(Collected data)

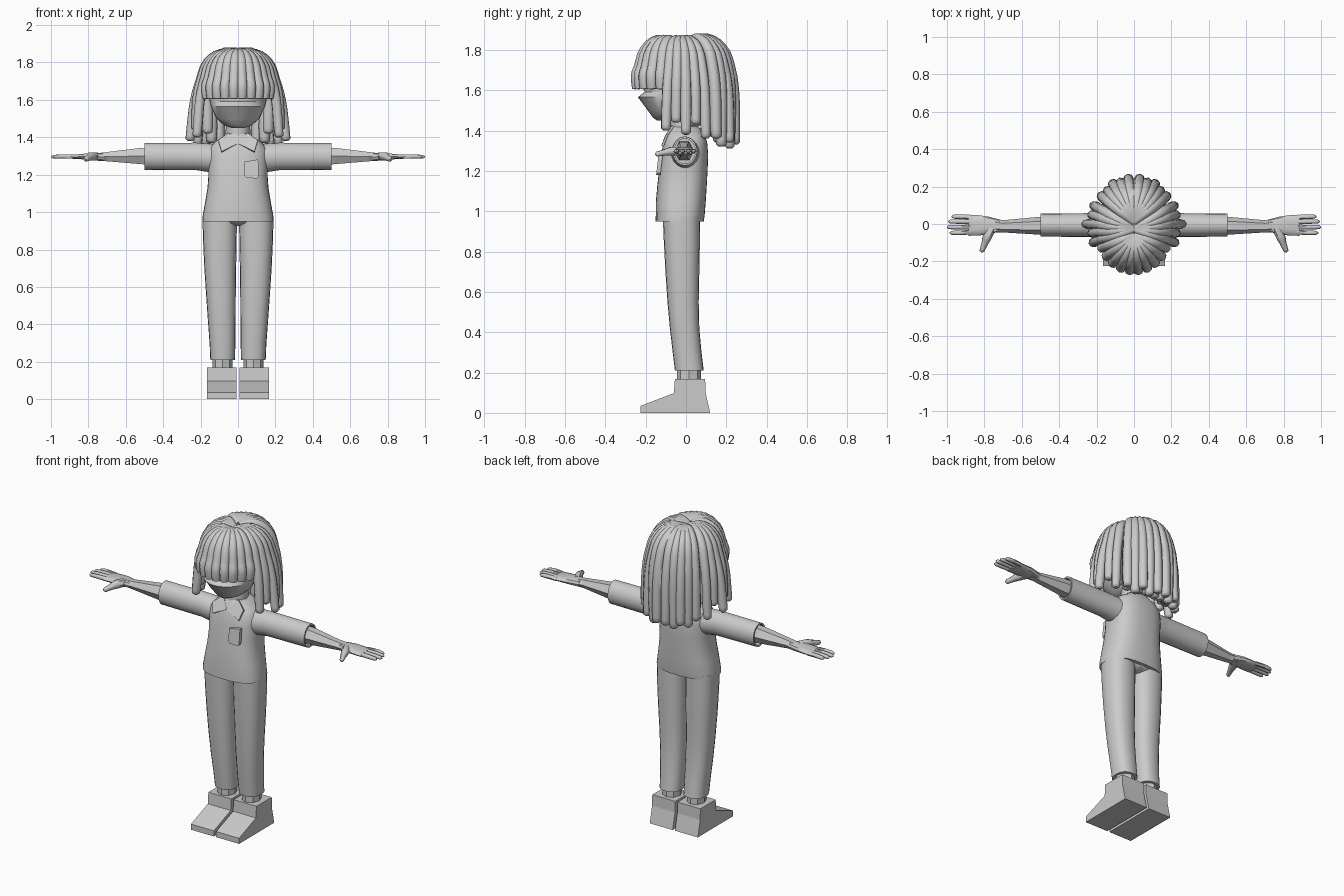
import bpy, bmesh, math
from mathutils import Vector

if "Cube" in bpy.data.objects:
    bpy.data.objects.remove(bpy.data.objects["Cube"])

GREY = bpy.data.materials.new("plain grey")
GREY.diffuse_color = (0.6, 0.6, 0.6, 1)
GREY.use_nodes = True
GREY.node_tree.nodes["Principled BSDF"].inputs["Base Color"].default_value = GREY.diffuse_color


def finish(ob, smooth=40, mirror=False):
    ob.data.materials.append(GREY)
    if mirror:
        ob.modifiers.new("mirror", 'MIRROR')
    if smooth:
        bpy.ops.object.select_all(action='DESELECT')
        ob.select_set(True)
        bpy.context.view_layer.objects.active = ob
        bpy.ops.object.shade_smooth_by_angle(angle=math.radians(smooth))
    return ob


def from_bmesh(name, bm, smooth, mirror):
    bmesh.ops.recalc_face_normals(bm, faces=bm.faces)
    me = bpy.data.meshes.new(name)
    bm.to_mesh(me)
    bm.free()
    ob = bpy.data.objects.new(name, me)
    bpy.context.collection.objects.link(ob)
    return finish(ob, smooth, mirror)


def loft(name, rings, smooth=40, mirror=False):
    """Skin a list of point rings and cap both ends."""
    bm = bmesh.new()
    vs = [[bm.verts.new(p) for p in r] for r in rings]
    n = len(rings[0])
    for a, b in zip(vs, vs[1:]):
        for i in range(n):
            bm.faces.new((a[i], a[(i + 1) % n], b[(i + 1) % n], b[i]))
    bm.faces.new(vs[0])
    bm.faces.new(vs[-1])
    return from_bmesh(name, bm, smooth, mirror)


def oval(n, e=2.0):
    """Unit rounded-square outline; e = 2 is a circle."""
    for i in range(n):
        t = 2 * math.pi * i / n
        c, s = math.cos(t), math.sin(t)
        yield (math.copysign(abs(c) ** (2 / e), c), math.copysign(abs(s) ** (2 / e), s))


def stack(rows, n=24, e=2.0):
    """Rings stacked in z from rows of (z, centre x, half width, front y, back y)."""
    return [[(cx + rx * a, (f + b) / 2 + (b - f) / 2 * c, z) for a, c in oval(n, e)]
            for z, cx, rx, f, b in rows]


def along_x(rows, n, e=2.0):
    """Rings along x from rows of (x, front y, back y, low z, high z)."""
    return [[(x, (f + b) / 2 + (b - f) / 2 * a, (l + h) / 2 + (h - l) / 2 * c)
             for a, c in oval(n, e)] for x, f, b, l, h in rows]


def tubes(name, paths, bevel, sides=2, mirror=False):
    """Tapered round strands; each path is a list of (point, radius factor)."""
    cu = bpy.data.curves.new(name, 'CURVE')
    cu.dimensions = '3D'
    cu.bevel_depth, cu.bevel_resolution, cu.resolution_u = bevel, sides, 3
    cu.use_fill_caps = True
    for path in paths:
        sp = cu.splines.new('BEZIER')
        sp.bezier_points.add(len(path) - 1)
        for bp, (co, r) in zip(sp.bezier_points, path):
            bp.co, bp.radius = co, r
            bp.handle_left_type = bp.handle_right_type = 'AUTO'
    ob = bpy.data.objects.new(name, cu)
    bpy.context.collection.objects.link(ob)
    bpy.ops.object.select_all(action='DESELECT')
    ob.select_set(True)
    bpy.context.view_layer.objects.active = ob
    bpy.ops.object.convert(target='MESH')
    return finish(bpy.context.object, 60, mirror)


# Shirt body
loft("shirt", stack([
    (0.95, 0, .190, -.150, .088), (0.975, 0, .190, -.150, .092), (1.05, 0, .176, -.149, .098),
    (1.13, 0, .163, -.142, .103), (1.20, 0, .158, -.134, .107), (1.28, 0, .160, -.124, .110),
    (1.34, 0, .155, -.112, .105), (1.375, 0, .125, -.100, .095), (1.40, 0, .085, -.085, .08),
    (1.42, 0, .06, -.075, .06)], 32, 2.6))

# Sleeves, with a recessed cuff opening
loft("sleeve", along_x([
    (.10, -.075, .07, 1.215, 1.36), (.16, -.073, .063, 1.215, 1.368), (.22, -.070, .058, 1.224, 1.371),
    (.50, -.067, .055, 1.226, 1.370), (.50, -.058, .046, 1.236, 1.360),
    (.47, -.058, .046, 1.236, 1.360)], 20), mirror=True)

# Angular forearms and palms
loft("forearm", along_x([
    (.46, -.058, .040, 1.245, 1.352), (.52, -.056, .037, 1.250, 1.350),
    (.70, -.045, .020, 1.268, 1.325), (.755, -.045, .030, 1.272, 1.318)], 6), smooth=0, mirror=True)
loft("palm", along_x([
    (.72, -.042, .024, 1.272, 1.318), (.78, -.055, .040, 1.278, 1.318),
    (.83, -.062, .047, 1.282, 1.312), (.885, -.063, .050, 1.283, 1.307)], 10, 2.6), mirror=True)

# Fingers and thumbs
fingers = [[((.86, y * .9, 1.296), 1), ((.93, y, 1.298), 1), ((tip - .01, y, 1.296), .85), ((tip, y, 1.295), .3)]
           for y, tip in ((.039, .975), (.013, .993), (-.017, 1.0), (-.047, .985))]
tubes("fingers", fingers, .0125, 1, True)
tubes("thumb", [[((.76, -.02, 1.298), 1.3), ((.785, -.07, 1.297), 1.3), ((.80, -.11, 1.29), .9),
                 ((.813, -.145, 1.283), .7), ((.814, -.153, 1.282), .2)]], .019, 1, True)

# Trouser legs and the seat joining them
loft("trouser_leg", stack([
    (.21, .082, .066, -.055, .088), (.30, .083, .069, -.066, .077), (.42, .087, .074, -.080, .066),
    (.55, .091, .079, -.092, .063), (.70, .095, .085, -.102, .066), (.85, .097, .090, -.110, .069),
    (.97, .098, .092, -.115, .070)], 20, 2.4), mirror=True)
loft("trouser_seat", stack([(.925, 0, .03, -.06, .04), (.94, 0, .10, -.10, .065),
                            (.97, 0, .18, -.12, .075)], 20, 2.4))

# Ankles
loft("ankle", stack([(.15, .083, .053, -.045, .075), (.23, .083, .053, -.045, .075)], 8), smooth=0, mirror=True)

# Wedge shoes
side = [(-.225, 0), (-.225, .035), (-.06, .098), (-.055, .168), (.095, .168), (.097, .10), (.12, 0)]
loft("shoe", [[(x, y, z) for y, z in side] for x in (.008, .165)], smooth=0, mirror=True)

# Neck, and head with a pointed muzzle
loft("neck", stack([(1.38, 0, .07, -.08, .06), (1.52, 0, .06, -.08, .05)], 12))
loft("head", stack([
    (1.45, 0, .035, -.145, -.04), (1.465, 0, .075, -.165, 0), (1.50, 0, .115, -.19, .06),
    (1.565, 0, .145, -.238, .11), (1.592, 0, .152, -.205, .13), (1.68, 0, .168, -.205, .16),
    (1.76, 0, .160, -.200, .15), (1.81, 0, .130, -.17, .12), (1.842, 0, .06, -.10, .06)], 28), 35)

# Ears
loft("ear", [[(x, -.045 + r * .7 * a, 1.645 + r * c) for a, c in oval(10)]
             for x, r in ((.14, .03), (.185, .05), (.20, .038))], mirror=True)

# Collar flaps and chest pocket
bm = bmesh.new()
flap = [(.004, -.108, 1.365), (.088, -.122, 1.325), (.105, -.098, 1.385), (.05, -.07, 1.425)]
bm.faces.new([bm.verts.new(p) for p in flap])
collar = from_bmesh("collar", bm, 0, True)
collar.modifiers.new("thickness", 'SOLIDIFY').thickness = .012
pocket = [(.036, 1.27), (.108, 1.282), (.110, 1.19), (.10, 1.18), (.045, 1.183), (.034, 1.195)]
loft("chest_pocket", [[(x, y - (1.28 - z) * .12, z) for x, z in pocket] for y in (-.115, -.136)], 0)


# Hair locks: each falls from the parting, over the skull and down
def lock(angle, root, rx, ry, end, flare=1.0, cy=0.0, lift=0.0):
    sx, sy = math.sin(math.radians(angle)), -math.cos(math.radians(angle))
    path = []
    for k, z in ((.0, 1.838), (.42, 1.846), (.75, 1.80), (.92, 1.71)):
        x, y = sx * rx * k, root * (1 - k) + (cy + sy * ry) * k
        path.append((Vector((x, y, z + lift)), .75 if k == 0 else 1))
    for t in (.35, .75, .97, 1.0):
        k = 1 + (flare - 1) * t
        z = 1.71 + (end - 1.71) * t
        path.append((Vector((sx * rx * k, cy + sy * ry * k, z + lift * (1 - t))),
                     .45 if t == 1 else (.9 if t > .9 else 1)))
    return path


fringe = [lock(a, -.06, .185, .20, 1.605, .97, -.048) for a in (7, 22, 37, 52, 67)]
tubes("fringe_locks", fringe, .029, 2, True)
sides = [lock(a, -.03, .215, .20, e, f, .0) for a, e, f in
         ((64, 1.40, 1.14), (77, 1.44, 1.08), (90, 1.38, 1.2), (103, 1.43, 1.08), (116, 1.36, 1.12))]
tubes("side_locks", sides, .027, 2, True)
back = [lock(a, .01, .205, .235, e, f, .0, .006) for a, e, f in
        ((127, 1.36, 1.06), (138, 1.32, 1.0), (149, 1.34, 1.07), (160, 1.31, .98), (172, 1.33, 1.04))]
tubes("back_locks", back, .029, 2, True)
# Inner layer filling the gaps behind
inner = [lock(a, 0, .165, .185, e, 1, .015, -.012) for a, e in
         ((100, 1.42), (121, 1.37), (142, 1.34), (158, 1.33), (173, 1.32))]
tubes("inner_locks", inner, .031, 2, True)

### Work instruction
Within the records above, determine how many lines contain the word "faces". Respond with that number and no other text.

### Answer space
5